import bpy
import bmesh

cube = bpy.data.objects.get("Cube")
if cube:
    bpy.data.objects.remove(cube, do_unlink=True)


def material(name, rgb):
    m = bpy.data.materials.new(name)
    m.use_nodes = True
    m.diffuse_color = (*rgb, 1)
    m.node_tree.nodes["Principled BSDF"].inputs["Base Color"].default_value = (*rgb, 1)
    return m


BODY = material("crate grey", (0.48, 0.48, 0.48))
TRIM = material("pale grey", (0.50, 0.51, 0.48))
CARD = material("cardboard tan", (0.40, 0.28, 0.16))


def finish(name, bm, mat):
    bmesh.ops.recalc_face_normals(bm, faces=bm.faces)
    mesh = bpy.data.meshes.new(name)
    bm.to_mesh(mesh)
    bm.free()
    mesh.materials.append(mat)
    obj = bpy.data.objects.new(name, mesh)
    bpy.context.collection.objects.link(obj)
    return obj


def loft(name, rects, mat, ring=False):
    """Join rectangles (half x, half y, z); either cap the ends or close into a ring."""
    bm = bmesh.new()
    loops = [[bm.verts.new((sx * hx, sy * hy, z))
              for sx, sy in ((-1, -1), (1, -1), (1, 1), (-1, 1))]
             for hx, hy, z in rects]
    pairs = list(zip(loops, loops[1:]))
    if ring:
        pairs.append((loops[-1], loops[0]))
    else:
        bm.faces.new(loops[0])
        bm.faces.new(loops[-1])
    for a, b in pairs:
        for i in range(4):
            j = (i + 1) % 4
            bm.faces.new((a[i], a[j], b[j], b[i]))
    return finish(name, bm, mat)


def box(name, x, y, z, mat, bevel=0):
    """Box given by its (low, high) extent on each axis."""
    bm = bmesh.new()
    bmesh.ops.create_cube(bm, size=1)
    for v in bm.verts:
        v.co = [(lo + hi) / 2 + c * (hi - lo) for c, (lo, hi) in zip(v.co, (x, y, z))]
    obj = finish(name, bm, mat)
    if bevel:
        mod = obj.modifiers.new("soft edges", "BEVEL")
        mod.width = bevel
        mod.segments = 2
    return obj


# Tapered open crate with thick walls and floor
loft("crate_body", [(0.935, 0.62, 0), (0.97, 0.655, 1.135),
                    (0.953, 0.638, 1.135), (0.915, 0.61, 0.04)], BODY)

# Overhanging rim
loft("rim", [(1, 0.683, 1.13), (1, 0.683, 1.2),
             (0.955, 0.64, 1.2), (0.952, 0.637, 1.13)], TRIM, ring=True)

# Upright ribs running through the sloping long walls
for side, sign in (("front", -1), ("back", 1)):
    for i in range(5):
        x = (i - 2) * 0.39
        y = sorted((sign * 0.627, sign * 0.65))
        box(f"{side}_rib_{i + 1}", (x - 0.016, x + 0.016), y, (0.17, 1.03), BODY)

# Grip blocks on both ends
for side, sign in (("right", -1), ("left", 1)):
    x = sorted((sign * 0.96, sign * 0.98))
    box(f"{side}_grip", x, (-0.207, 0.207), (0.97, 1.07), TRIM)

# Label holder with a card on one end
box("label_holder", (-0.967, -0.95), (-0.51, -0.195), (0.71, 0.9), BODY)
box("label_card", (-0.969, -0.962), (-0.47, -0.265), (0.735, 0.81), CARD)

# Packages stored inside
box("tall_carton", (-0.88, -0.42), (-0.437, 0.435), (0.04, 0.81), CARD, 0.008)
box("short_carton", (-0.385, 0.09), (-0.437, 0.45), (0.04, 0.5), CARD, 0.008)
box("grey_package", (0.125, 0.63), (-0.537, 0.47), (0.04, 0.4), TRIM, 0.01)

▸ **WHAT NEEDS TO BE DONE**: Go through the material above and output exactly the lines from the one containing "import bmesh" through the one containing "bmesh.ops.recalc_face_normals(bm, faces=bm.faces)".

▸ **REPLY TO THE TASK**:
import bmesh

cube = bpy.data.objects.get("Cube")
if cube:
    bpy.data.objects.remove(cube, do_unlink=True)


def material(name, rgb):
    m = bpy.data.materials.new(name)
    m.use_nodes = True
    m.diffuse_color = (*rgb, 1)
    m.node_tree.nodes["Principled BSDF"].inputs["Base Color"].default_value = (*rgb, 1)
    return m


BODY = material("crate grey", (0.48, 0.48, 0.48))
TRIM = material("pale grey", (0.50, 0.51, 0.48))
CARD = material("cardboard tan", (0.40, 0.28, 0.16))


def finish(name, bm, mat):
    bmesh.ops.recalc_face_normals(bm, faces=bm.faces)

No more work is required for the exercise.